The relationship before the one with the Narcissist was with a guy who had a son. I used to call his son, “Kiddo.” It was our thing, Kiddo and I.
I loved that kid.
It’s been seven years since I saw him last and I still think of him frequently; probably more often than I do his dad.
Today, Facebook showed me a couple posts made on this date eight years ago. Kiddo was 7 years old at the time.
Kiddo was willful, defiant, had a terrible temper, and was horrible to his teachers and his father. Somehow he and I got along okay, though.
He was a smart kid and incredibly compassionate. He would refuse to simply follow orders and march in lockstep with others, but would respect those who would see and respect him.
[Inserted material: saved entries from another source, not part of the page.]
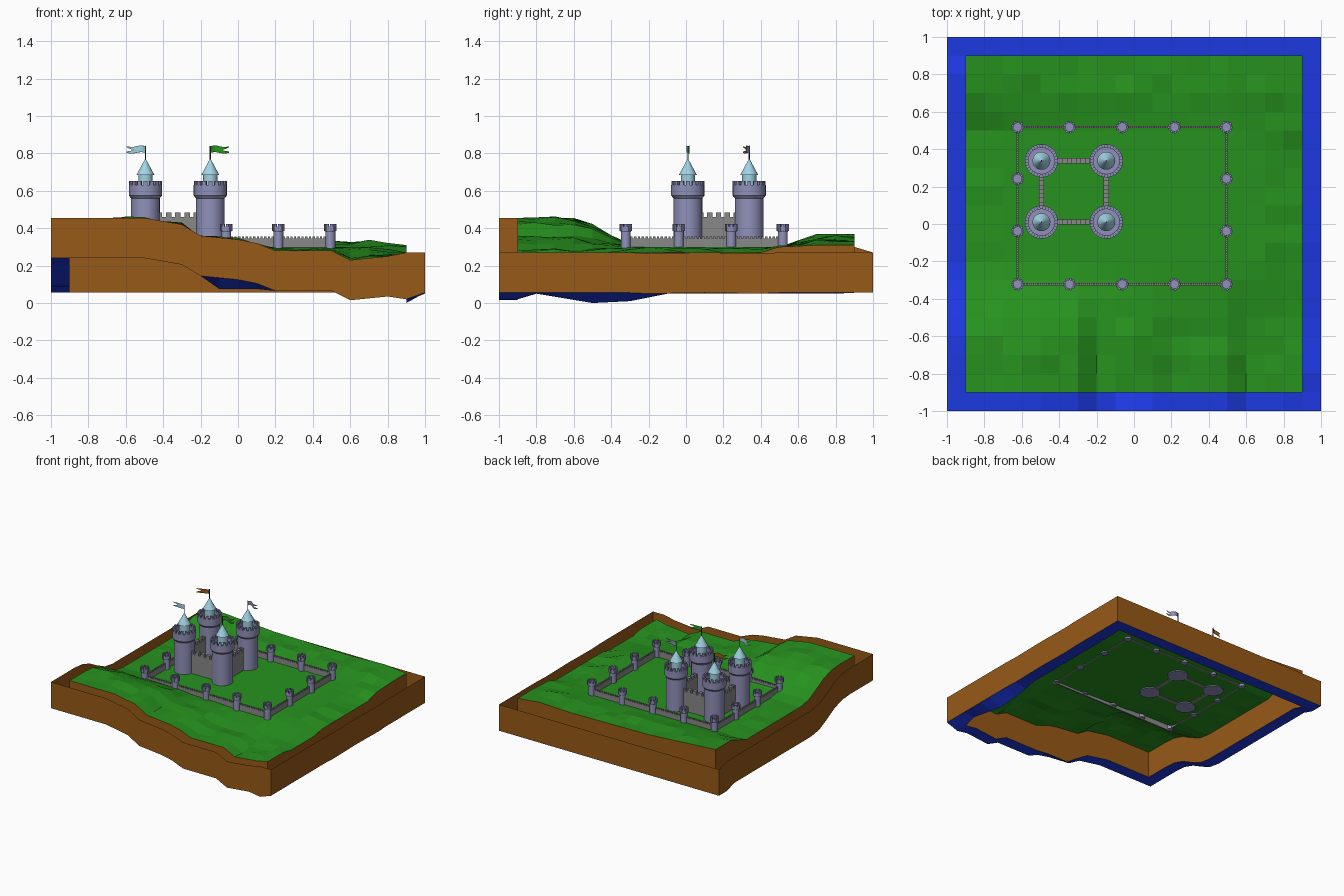
import bpy, math, random
from math import sin, cos, pi, tau

if "Cube" in bpy.data.objects:
    bpy.data.objects.remove(bpy.data.objects["Cube"])

random.seed(4)


def material(name, rgb):
    m = bpy.data.materials.new(name)
    m.diffuse_color = (*rgb, 1)
    m.use_nodes = True
    m.node_tree.nodes["Principled BSDF"].inputs["Base Color"].default_value = m.diffuse_color
    return m


GRASS = material("grass green", (0.02, 0.29, 0.013))
WATER = material("water blue", (0.012, 0.04, 0.75))
EARTH = material("earth brown", (0.31, 0.10, 0.009))
STONE = material("lavender stone", (0.28, 0.28, 0.49))
WALL = material("wall grey", (0.25, 0.25, 0.25))
ROOF = material("roof pale blue", (0.36, 0.66, 0.78))
POLE = material("pole dark grey", (0.05, 0.05, 0.06))


def make(name, verts, faces, mats, index=None, smooth=False):
    me = bpy.data.meshes.new(name)
    me.from_pydata(verts, [], faces)
    for m in mats:
        me.materials.append(m)
    if index:
        me.polygons.foreach_set("material_index", index)
    me.update()
    ob = bpy.data.objects.new(name, me)
    bpy.context.collection.objects.link(ob)
    if smooth:
        bpy.ops.object.select_all(action='DESELECT')
        ob.select_set(True)
        bpy.context.view_layer.objects.active = ob
        bpy.ops.object.shade_smooth_by_angle(angle=math.radians(32))
    return ob


def lerp(table, x):
    for (a, u), (b, v) in zip(table, table[1:]):
        if x <= b:
            return u + (v - u) * max(0, (x - a) / (b - a))
    return table[-1][1]


# ---- ground: grass island, sunken water ring, earth banks
FRONT = [(-1, .455), (-.5, .455), (-.3, .42), (-.2, .36), (0, .34), (.1, .32),
         (.2, .28), (.5, .28), (.6, .23), (.8, .25), (.9, .27)]
BLEND = [(-.7, 0), (-.6, .05), (-.5, .25), (-.4, .6), (-.3, .9), (-.2, 1)]
N = 20
bumps = [[random.uniform(-1, 1) for _ in range(N + 1)] for _ in range(N + 1)]


def height(i, j):
    x, y = i / 10 - 1, j / 10 - 1
    if j == N or (i == N and y > -.95):
        return .27 if j == N or y < -.25 or y > .4 else .27 - .015 * abs(y - .1)
    back = lerp([(.5, 0), (.7, 1)], y) * lerp([(-.9, .07), (-.3, .03), (.4, .02), (.7, .03), (.9, .01)], x)
    if i == 0:
        back = 0
    east = -.03 * lerp([(.55, 0), (.9, 1)], x) if y < .4 else 0
    t = lerp(BLEND, y)
    h = lerp(FRONT, x) * (1 - t) + (.30 + back + east) * t
    if i == N - 1 and -.7 < y < -.2:
        h = .25
    inside = -.75 < x < .65 and -.5 < y < .65
    if not inside and 1 < i < N - 1 and 1 < j < N - 1:
        h += .012 * bumps[i][j]
    return h


def water_level(i, j):
    # the inner edge of the ring follows the outer bank, with a few dips
    if j >= N - 1:
        return .055
    if i == N - 1:
        return lerp([(-.9, .02), (-.8, .05), (-.5, .0), (-.3, .01), (-.1, .05)], j / 10 - 1)
    if j == 1 and i in (9, 10, 11):
        return .075
    oi = 0 if i == 1 else i
    oj = 0 if j == 1 else j
    return height(oi, oj) - .215


verts, faces, index, ids = [], [], [], {}


def vert(i, j, low):
    key = (i, j, low)
    if key not in ids:
        ids[key] = len(verts)
        verts.append((i / 10 - 1, j / 10 - 1, water_level(i, j) if low else height(i, j)))
    return ids[key]


for i in range(N):
    for j in range(N):
        ring = i in (0, N - 1) or j in (0, N - 1)
        faces.append([vert(a, b, ring) for a, b in ((i, j), (i + 1, j), (i + 1, j + 1), (i, j + 1))])
        index.append(1 if ring else 0)


def bank(lo, hi, flip):
    for k in range(lo, hi):
        for a, b in (((k, lo), (k + 1, lo)), ((hi, k), (hi, k + 1)),
                     ((k + 1, hi), (k, hi)), ((lo, k + 1), (lo, k))):
            f = [vert(*a, True), vert(*b, True), vert(*b, False), vert(*a, False)]
            faces.append(f[::-1] if flip else f)
            index.append(2)


bank(0, N, True)
bank(1, N - 1, False)
make("ground", verts, faces, [GRASS, WATER, EARTH], index)


# ---- helpers for round and straight parts
def lathe(name, x, y, profile, n, mat):
    v = [(x + r * cos(tau * k / n), y + r * sin(tau * k / n), z) for r, z in profile for k in range(n)]
    f = [(p * n + k, p * n + (k + 1) % n, (p + 1) * n + (k + 1) % n, (p + 1) * n + k)
         for p in range(len(profile) - 1) for k in range(n)]
    f += [tuple(range(n))[::-1], tuple(range(len(v) - n, len(v)))]
    return make(name, v, f, [mat], smooth=True)


def block(v, f, corners, z0, z1):
    s = len(v)
    v += [(*c, z) for z in (z0, z1) for c in corners]
    f += [tuple(s + q for q in face) for face in
          ((3, 2, 1, 0), (4, 5, 6, 7), (0, 1, 5, 4), (1, 2, 6, 5), (2, 3, 7, 6), (3, 0, 4, 7))]


def merlon_ring(name, x, y, r0, r1, z0, z1, n):
    v, f = [], []
    for k in range(n):
        a, b = tau * (k - .3) / n, tau * (k + .3) / n
        block(v, f, [(x + r * cos(t), y + r * sin(t)) for r, t in ((r0, a), (r1, a), (r1, b), (r0, b))], z0, z1)
    make(name, v, f, [STONE])


def wall(name, p, q, width, z0, z1, z2, pitch):
    v, f = [], []
    dx, dy = q[0] - p[0], q[1] - p[1]
    length = math.hypot(dx, dy)
    ux, uy = dx / length, dy / length

    def span(s, e, lo, hi):
        w = width / 2
        block(v, f, [(p[0] + ux * d - uy * o, p[1] + uy * d + ux * o)
                     for d, o in ((s, -w), (e, -w), (e, w), (s, w))], lo, hi)
    span(0, length, z0, z1)
    n = round(length / pitch)
    for k in range(n):
        span((k + .2) * length / n, (k + .8) * length / n, z1, z2)
    make(name, v, f, [WALL])


# ---- keep towers with drum, roof, pole and flag
def keep_tower(tag, x, y, flag_angle, flag_mat):
    lathe(tag + "_tower", x, y, [(.077, .292), (.077, .56), (.089, .575), (.089, .632), (.070, .632),
                                 (.070, .605), (.04, .605)], 24, STONE)
    merlon_ring(tag + "_merlons", x, y, .070, .089, .632, .652, 16)
    lathe(tag + "_roof", x, y, [(.038, .60), (.038, .685), (.048, .685), (.001, .772)], 20, ROOF)
    lathe(tag + "_pole", x, y, [(.0035, .75), (.0035, .84)], 6, POLE)
    # waving swallowtail flag
    v, f, n = [], [], 8
    for k in range(n + 1):
        d, o = .10 * k / n, .008 * sin(k / n * tau)
        px, py = x + d * cos(flag_angle) - o * sin(flag_angle), y + d * sin(flag_angle) + o * cos(flag_angle)
        droop = .004 * sin(k / n * tau)
        notch = max(0, k - 5) / 3 * .011
        v += [(px, py, z + droop) for z in (.803, .822 - notch, .822 + notch, .838)]
        if k:
            s = 4 * k
            f += [(s - 4 + m, s + m, s + m + 1, s - 3 + m) for m in (0, 2)]
    make(tag + "_flag", v, f, [flag_mat])


KX, KY = (-.495, -.148), (.01, .338)
keep_tower("front_left", KX[0], KY[0], pi, ROOF)
keep_tower("front_right", KX[1], KY[0], .08, GRASS)
keep_tower("back_left", KX[0], KY[1], pi + .35, EARTH)
keep_tower("back_right", KX[1], KY[1], -.15, STONE)

for tag, p, q in (("front", (0, 0), (1, 0)), ("back", (0, 1), (1, 1)),
                  ("left", (0, 0), (0, 1)), ("right", (1, 0), (1, 1))):
    wall("keep_wall_" + tag, (KX[p[0]], KY[p[1]]), (KX[q[0]], KY[q[1]]), .028, .296, .46, .484, .05)

# ---- outer curtain wall and its turrets
XS = (-.622, -.345, -.063, .216, .494)
YS = (-.322, -.038, .242, .518)
loop = ([(x, YS[0]) for x in XS] + [(XS[4], y) for y in YS[1:]] +
        [(x, YS[3]) for x in XS[3::-1]] + [(XS[0], y) for y in YS[2:0:-1]])
for k, p in enumerate(loop):
    lathe(f"turret_{k}", *p, [(.026, .29), (.026, .38), (.030, .386), (.030, .408), (.022, .408), (.022, .398)], 16, STONE)
    merlon_ring(f"turret_merlons_{k}", *p, .022, .034, .386, .422, 9)
    base = .28 if k < 4 else .296
    wall(f"curtain_wall_{k}", p, loop[(k + 1) % len(loop)], .011, base, .345, .356, .02)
The post from eight years ago was from one of many nights where he had suddenly decided he hated what was for dinner when his father expressed liking what was being served. It was a relatively new habit for Kiddo but the mindset was painfully obvious to me.
He was trying to assert himself and have some power in a life, and home, where he rarely felt he was listened to or loved. It was painful to see, and not something he was able to understand or discuss given his age and stage of emotional development.
This is what I wrote about it at the time.
It started with:
Kiddo’s dad: “Wow, babe, this pulled pork is terrific.”
Kiddo: “This is disgusting! It’s horrible! I hate it!”
Me: “Huh. One of you is gonna be pretty hungry later. I wonder which one?”
One of my friends responded encouragingly, and made a sarcastic comment about being a short order cook.
Here was my response:
Hehe. My mom used to say, “This isn’t a restaurant. You can’t order food and have it magically appear. This is what’s for dinner. The kitchen is closed. No other food is coming out of it tonight.”
My line last night was, “Look, I go to work every day so I can earn money, then I used my own money to buy food, then I cooked and prepared it so that we’d have something to eat tonight. Maybe when you get older you’ll learn how to cook so that you can make dinners for yourself that you like, but most of the time, your dad and I make things that we don’t like as much as other things because we hope that you’ll be willing to eat it. [He seemed pretty surprised at that – it clearly had never occurred to him before.]
“For tonight, though, this is the only option you get for food, and it’s a heck of a lot more than a lot of other kids get. Not every kid is lucky enough to have grown ups in their lives who have jobs, earn money, and can buy food to make for them.
“So, you have two choices: You can either appreciate that someone has tried to make a nice meal for you and choke down a few bites of it so that you aren’t hungry later, or you can be hungry later. It’s entirely up to you. Missing a meal is not going to hurt you in any way.”
Of course, that’s what prompted me getting yelled at by him, but so be it, I’m not backing down on this one. And I’m certainly not letting him think he got to me, either. When he yelled at me, I snorted and gave him a look. He stopped immediately.
We’ll be having a talk over the weekend about being more respectful of my feelings. It’s been a tough week – this wasn’t the first incident, unfortunately.
It’s so interesting to read this and to recall how incredibly unfazed I was at the time. I understood completely where Kiddo was coming from and could tell he was listening to me and absorbing what I said. He was upset and feeling powerless and hadn’t calmed down yet, so his immediate response wasn’t positive. But he was hearing me, and I knew with a consistent and calm approach over time his behavior would change. And, sure enough, it did.
With me. It changed with me. Because with me, he always knew what to expect. He knew I would love him no matter what, and that he could rely on me to speak to him honestly and respectfully. And he knew I meant what I said and it wouldn’t suddenly change without warning or reason. I was predictable, because I told him regularly exactly what to expect of me. That was calming for him.
Except, it was untrue. Because what I didn’t anticipate was how quickly or how badly things with his father might change, or that one of the times I saw Kiddo might be the last time, without me knowing.
I never said goodbye to him. I just disappeared from his life.
It was seven years ago when I saw him last. He’s 15 years old now. I have no idea what kind of man he’s turning into. It’s unlikely I ever will.
But I think of him often, and miss him, and regret that I had to disappear out of his life like I did.